*** Block opens ***

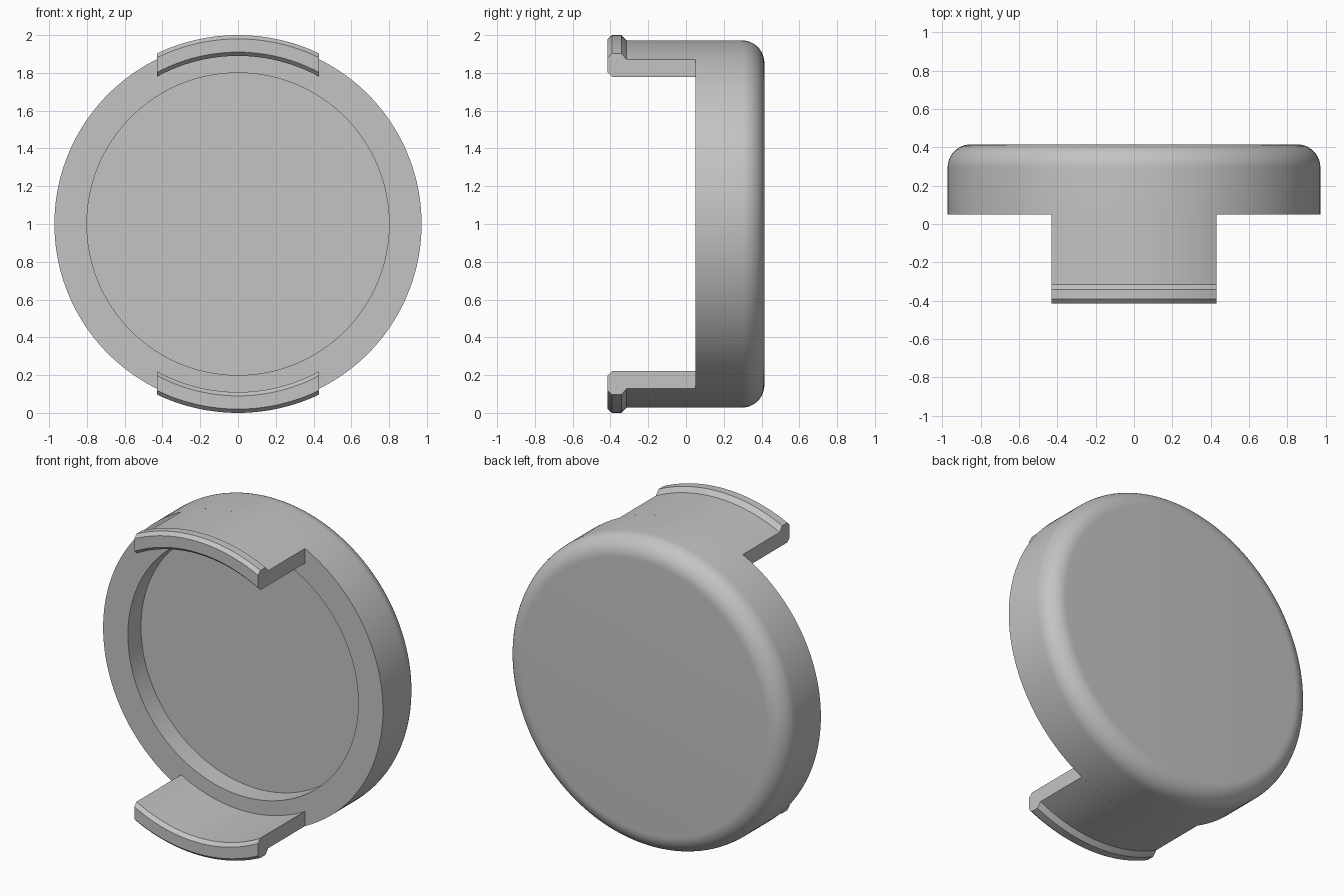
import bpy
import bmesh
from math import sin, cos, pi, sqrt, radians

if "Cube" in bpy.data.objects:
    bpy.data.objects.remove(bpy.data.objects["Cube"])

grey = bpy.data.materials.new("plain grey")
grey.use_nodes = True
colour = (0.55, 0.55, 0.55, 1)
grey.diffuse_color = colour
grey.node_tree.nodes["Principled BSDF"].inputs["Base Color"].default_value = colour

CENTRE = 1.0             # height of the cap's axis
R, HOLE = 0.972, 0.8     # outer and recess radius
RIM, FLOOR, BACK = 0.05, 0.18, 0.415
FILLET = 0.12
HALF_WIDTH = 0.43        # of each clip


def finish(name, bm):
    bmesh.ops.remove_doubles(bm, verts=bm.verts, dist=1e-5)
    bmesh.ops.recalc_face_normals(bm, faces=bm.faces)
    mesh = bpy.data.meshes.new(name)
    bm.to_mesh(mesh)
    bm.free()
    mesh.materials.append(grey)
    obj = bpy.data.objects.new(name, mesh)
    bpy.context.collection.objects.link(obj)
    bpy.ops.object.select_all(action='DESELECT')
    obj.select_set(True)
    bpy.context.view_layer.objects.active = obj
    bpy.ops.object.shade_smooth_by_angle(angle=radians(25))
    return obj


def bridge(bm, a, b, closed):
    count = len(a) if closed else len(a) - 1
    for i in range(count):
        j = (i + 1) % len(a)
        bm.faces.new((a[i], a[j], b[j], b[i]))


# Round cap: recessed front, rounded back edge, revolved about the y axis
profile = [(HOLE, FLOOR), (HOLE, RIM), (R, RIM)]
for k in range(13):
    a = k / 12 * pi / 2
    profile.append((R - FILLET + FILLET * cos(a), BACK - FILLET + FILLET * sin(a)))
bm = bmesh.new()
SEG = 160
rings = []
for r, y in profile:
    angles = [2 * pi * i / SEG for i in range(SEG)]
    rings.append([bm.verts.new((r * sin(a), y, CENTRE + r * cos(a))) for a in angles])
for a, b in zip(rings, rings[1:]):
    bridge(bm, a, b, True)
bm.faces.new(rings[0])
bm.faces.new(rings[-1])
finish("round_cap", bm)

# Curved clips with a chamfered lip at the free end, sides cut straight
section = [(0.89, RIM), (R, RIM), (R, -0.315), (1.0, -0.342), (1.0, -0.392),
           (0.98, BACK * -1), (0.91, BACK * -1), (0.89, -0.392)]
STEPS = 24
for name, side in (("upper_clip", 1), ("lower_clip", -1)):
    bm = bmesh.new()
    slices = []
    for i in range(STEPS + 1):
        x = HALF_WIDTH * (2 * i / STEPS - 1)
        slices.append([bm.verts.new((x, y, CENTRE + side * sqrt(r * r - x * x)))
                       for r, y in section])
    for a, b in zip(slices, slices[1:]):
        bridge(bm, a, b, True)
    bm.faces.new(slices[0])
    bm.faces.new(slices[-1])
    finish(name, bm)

*** Block closes ***

» EXERCISE PROMPT: Repeat everything in the records above exactly; pictures are not part of the copy.

» TASK ANSWER:
import bpy
import bmesh
from math import sin, cos, pi, sqrt, radians

if "Cube" in bpy.data.objects:
    bpy.data.objects.remove(bpy.data.objects["Cube"])

grey = bpy.data.materials.new("plain grey")
grey.use_nodes = True
colour = (0.55, 0.55, 0.55, 1)
grey.diffuse_color = colour
grey.node_tree.nodes["Principled BSDF"].inputs["Base Color"].default_value = colour

CENTRE = 1.0             # height of the cap's axis
R, HOLE = 0.972, 0.8     # outer and recess radius
RIM, FLOOR, BACK = 0.05, 0.18, 0.415
FILLET = 0.12
HALF_WIDTH = 0.43        # of each clip


def finish(name, bm):
    bmesh.ops.remove_doubles(bm, verts=bm.verts, dist=1e-5)
    bmesh.ops.recalc_face_normals(bm, faces=bm.faces)
    mesh = bpy.data.meshes.new(name)
    bm.to_mesh(mesh)
    bm.free()
    mesh.materials.append(grey)
    obj = bpy.data.objects.new(name, mesh)
    bpy.context.collection.objects.link(obj)
    bpy.ops.object.select_all(action='DESELECT')
    obj.select_set(True)
    bpy.context.view_layer.objects.active = obj
    bpy.ops.object.shade_smooth_by_angle(angle=radians(25))
    return obj


def bridge(bm, a, b, closed):
    count = len(a) if closed else len(a) - 1
    for i in range(count):
        j = (i + 1) % len(a)
        bm.faces.new((a[i], a[j], b[j], b[i]))


# Round cap: recessed front, rounded back edge, revolved about the y axis
profile = [(HOLE, FLOOR), (HOLE, RIM), (R, RIM)]
for k in range(13):
    a = k / 12 * pi / 2
    profile.append((R - FILLET + FILLET * cos(a), BACK - FILLET + FILLET * sin(a)))
bm = bmesh.new()
SEG = 160
rings = []
for r, y in profile:
    angles = [2 * pi * i / SEG for i in range(SEG)]
    rings.append([bm.verts.new((r * sin(a), y, CENTRE + r * cos(a))) for a in angles])
for a, b in zip(rings, rings[1:]):
    bridge(bm, a, b, True)
bm.faces.new(rings[0])
bm.faces.new(rings[-1])
finish("round_cap", bm)

# Curved clips with a chamfered lip at the free end, sides cut straight
section = [(0.89, RIM), (R, RIM), (R, -0.315), (1.0, -0.342), (1.0, -0.392),
           (0.98, BACK * -1), (0.91, BACK * -1), (0.89, -0.392)]
STEPS = 24
for name, side in (("upper_clip", 1), ("lower_clip", -1)):
    bm = bmesh.new()
    slices = []
    for i in range(STEPS + 1):
        x = HALF_WIDTH * (2 * i / STEPS - 1)
        slices.append([bm.verts.new((x, y, CENTRE + side * sqrt(r * r - x * x)))
                       for r, y in section])
    for a, b in zip(slices, slices[1:]):
        bridge(bm, a, b, True)
    bm.faces.new(slices[0])
    bm.faces.new(slices[-1])
    finish(name, bm)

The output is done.